Task brief: Only lines containing "sheetGeometry" are wanted from the data below. Copy those lines.

The data:
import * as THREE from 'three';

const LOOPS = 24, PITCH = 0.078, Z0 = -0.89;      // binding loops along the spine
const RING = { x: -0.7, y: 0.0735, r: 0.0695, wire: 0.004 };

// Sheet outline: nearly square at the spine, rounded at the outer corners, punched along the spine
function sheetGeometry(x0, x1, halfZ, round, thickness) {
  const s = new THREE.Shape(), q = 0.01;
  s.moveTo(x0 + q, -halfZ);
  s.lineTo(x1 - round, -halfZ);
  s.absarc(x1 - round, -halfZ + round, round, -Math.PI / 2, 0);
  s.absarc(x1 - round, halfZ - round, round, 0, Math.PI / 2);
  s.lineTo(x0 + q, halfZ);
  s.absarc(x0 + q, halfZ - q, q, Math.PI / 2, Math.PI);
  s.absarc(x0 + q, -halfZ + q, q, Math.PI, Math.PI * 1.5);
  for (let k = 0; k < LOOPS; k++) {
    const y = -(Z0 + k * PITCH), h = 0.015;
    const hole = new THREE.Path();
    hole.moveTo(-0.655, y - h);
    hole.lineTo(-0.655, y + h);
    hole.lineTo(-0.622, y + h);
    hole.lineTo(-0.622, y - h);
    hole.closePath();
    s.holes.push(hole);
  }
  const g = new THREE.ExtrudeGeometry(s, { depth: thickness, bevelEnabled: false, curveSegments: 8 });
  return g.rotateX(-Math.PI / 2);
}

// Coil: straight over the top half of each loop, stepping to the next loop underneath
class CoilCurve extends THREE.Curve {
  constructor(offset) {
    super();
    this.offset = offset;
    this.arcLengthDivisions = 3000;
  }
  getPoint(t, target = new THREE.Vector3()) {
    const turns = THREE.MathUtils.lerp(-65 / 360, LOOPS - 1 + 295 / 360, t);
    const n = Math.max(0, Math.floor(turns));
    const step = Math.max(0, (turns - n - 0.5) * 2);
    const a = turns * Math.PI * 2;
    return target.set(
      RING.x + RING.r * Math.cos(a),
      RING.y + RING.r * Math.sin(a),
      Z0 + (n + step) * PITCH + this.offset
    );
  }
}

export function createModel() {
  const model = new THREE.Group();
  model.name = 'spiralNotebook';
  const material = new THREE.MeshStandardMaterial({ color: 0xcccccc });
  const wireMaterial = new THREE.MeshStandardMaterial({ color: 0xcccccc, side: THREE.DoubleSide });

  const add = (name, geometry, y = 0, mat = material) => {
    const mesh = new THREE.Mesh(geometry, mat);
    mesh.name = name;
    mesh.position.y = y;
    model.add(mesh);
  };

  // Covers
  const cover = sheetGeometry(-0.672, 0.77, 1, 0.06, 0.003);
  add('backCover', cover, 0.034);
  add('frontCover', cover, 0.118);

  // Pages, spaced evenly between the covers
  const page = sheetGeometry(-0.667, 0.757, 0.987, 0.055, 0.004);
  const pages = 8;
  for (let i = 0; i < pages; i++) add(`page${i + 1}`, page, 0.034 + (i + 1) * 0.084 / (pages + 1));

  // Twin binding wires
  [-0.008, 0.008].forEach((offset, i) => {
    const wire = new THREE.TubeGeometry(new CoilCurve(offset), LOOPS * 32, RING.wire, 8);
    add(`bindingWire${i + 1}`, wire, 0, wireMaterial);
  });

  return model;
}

Answer below:
function sheetGeometry(x0, x1, halfZ, round, thickness) {
  const cover = sheetGeometry(-0.672, 0.77, 1, 0.06, 0.003);
  const page = sheetGeometry(-0.667, 0.757, 0.987, 0.055, 0.004);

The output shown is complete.